The input:
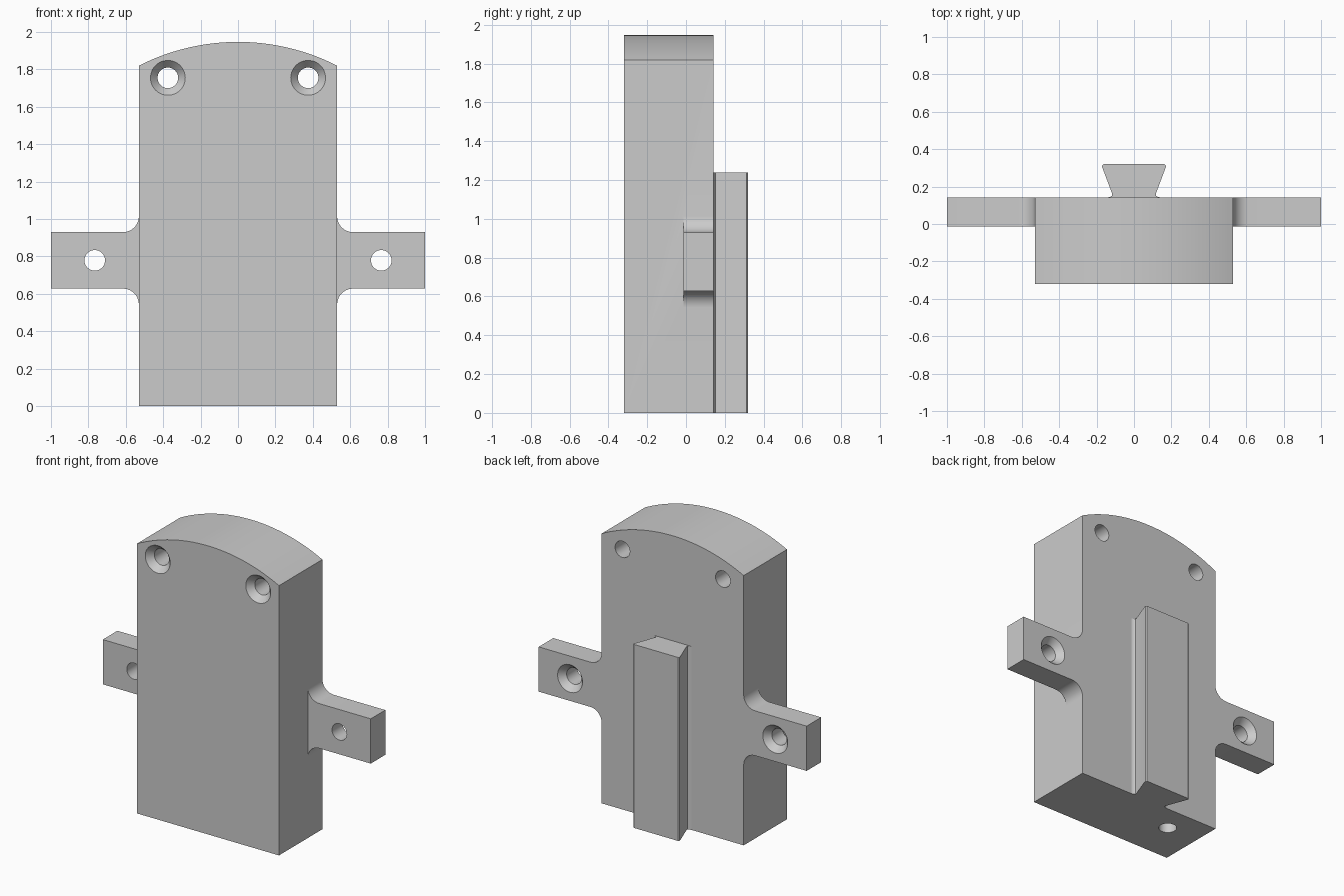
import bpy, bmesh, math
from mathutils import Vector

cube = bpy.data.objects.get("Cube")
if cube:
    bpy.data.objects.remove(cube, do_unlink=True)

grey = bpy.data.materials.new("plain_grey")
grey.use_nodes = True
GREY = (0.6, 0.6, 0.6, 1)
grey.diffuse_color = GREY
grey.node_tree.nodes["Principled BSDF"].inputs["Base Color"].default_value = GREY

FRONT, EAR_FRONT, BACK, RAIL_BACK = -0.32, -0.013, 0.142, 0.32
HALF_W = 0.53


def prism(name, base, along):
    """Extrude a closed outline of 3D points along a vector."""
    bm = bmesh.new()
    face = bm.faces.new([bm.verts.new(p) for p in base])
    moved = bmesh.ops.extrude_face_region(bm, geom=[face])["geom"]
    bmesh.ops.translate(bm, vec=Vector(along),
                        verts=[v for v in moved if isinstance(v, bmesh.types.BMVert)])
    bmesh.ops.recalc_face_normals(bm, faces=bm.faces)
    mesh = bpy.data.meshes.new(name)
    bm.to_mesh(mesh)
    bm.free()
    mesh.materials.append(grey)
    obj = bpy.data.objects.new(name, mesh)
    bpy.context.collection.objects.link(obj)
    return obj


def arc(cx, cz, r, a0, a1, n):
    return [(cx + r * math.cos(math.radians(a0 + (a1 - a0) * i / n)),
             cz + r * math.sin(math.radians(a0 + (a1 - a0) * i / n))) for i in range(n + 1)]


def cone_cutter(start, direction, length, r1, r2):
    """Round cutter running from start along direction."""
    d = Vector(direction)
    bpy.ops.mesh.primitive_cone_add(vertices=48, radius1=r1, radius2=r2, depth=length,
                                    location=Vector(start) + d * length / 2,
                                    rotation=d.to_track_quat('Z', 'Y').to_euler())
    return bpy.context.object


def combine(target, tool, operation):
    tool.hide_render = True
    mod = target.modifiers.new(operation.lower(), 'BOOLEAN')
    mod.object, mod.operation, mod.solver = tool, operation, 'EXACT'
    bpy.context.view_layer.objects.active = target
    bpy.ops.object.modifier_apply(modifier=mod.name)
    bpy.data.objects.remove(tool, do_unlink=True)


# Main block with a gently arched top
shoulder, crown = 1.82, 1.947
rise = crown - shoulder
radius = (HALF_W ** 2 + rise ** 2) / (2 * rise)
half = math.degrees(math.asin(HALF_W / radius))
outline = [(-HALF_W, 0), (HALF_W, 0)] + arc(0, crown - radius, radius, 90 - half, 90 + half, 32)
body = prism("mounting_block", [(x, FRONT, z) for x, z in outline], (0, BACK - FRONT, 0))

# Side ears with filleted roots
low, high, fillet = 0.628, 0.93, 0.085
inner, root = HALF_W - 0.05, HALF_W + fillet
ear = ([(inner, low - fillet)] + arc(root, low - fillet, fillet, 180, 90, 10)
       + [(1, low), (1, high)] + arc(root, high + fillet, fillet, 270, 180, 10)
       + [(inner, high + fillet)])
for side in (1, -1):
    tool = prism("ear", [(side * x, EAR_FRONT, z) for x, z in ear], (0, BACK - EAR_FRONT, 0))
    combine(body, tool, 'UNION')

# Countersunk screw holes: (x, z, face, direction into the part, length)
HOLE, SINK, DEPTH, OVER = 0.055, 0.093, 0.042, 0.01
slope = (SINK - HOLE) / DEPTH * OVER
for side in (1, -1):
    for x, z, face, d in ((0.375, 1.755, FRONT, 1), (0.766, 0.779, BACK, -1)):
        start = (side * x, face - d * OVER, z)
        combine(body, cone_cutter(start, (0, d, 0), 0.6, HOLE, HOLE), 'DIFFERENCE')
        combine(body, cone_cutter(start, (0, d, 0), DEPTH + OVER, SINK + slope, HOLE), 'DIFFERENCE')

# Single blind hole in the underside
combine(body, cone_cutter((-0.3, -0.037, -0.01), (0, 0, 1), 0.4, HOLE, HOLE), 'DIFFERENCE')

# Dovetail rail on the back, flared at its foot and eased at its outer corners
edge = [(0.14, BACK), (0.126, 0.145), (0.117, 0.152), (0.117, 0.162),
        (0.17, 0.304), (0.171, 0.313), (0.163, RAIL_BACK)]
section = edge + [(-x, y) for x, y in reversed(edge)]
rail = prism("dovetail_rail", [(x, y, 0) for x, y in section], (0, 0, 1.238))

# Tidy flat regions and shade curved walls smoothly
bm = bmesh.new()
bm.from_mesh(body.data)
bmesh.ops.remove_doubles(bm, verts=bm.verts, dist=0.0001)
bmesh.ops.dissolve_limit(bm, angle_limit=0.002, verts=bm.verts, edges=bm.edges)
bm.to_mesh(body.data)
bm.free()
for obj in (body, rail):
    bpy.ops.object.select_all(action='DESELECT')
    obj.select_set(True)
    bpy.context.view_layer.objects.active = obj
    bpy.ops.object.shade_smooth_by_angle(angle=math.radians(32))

Exercise brief:
Which lines of the records above contain the word "tool"? Copy each of them.

Problem solution:
def combine(target, tool, operation):
    tool.hide_render = True
    mod.object, mod.operation, mod.solver = tool, operation, 'EXACT'
    bpy.data.objects.remove(tool, do_unlink=True)
    tool = prism("ear", [(side * x, EAR_FRONT, z) for x, z in ear], (0, BACK - EAR_FRONT, 0))
    combine(body, tool, 'UNION')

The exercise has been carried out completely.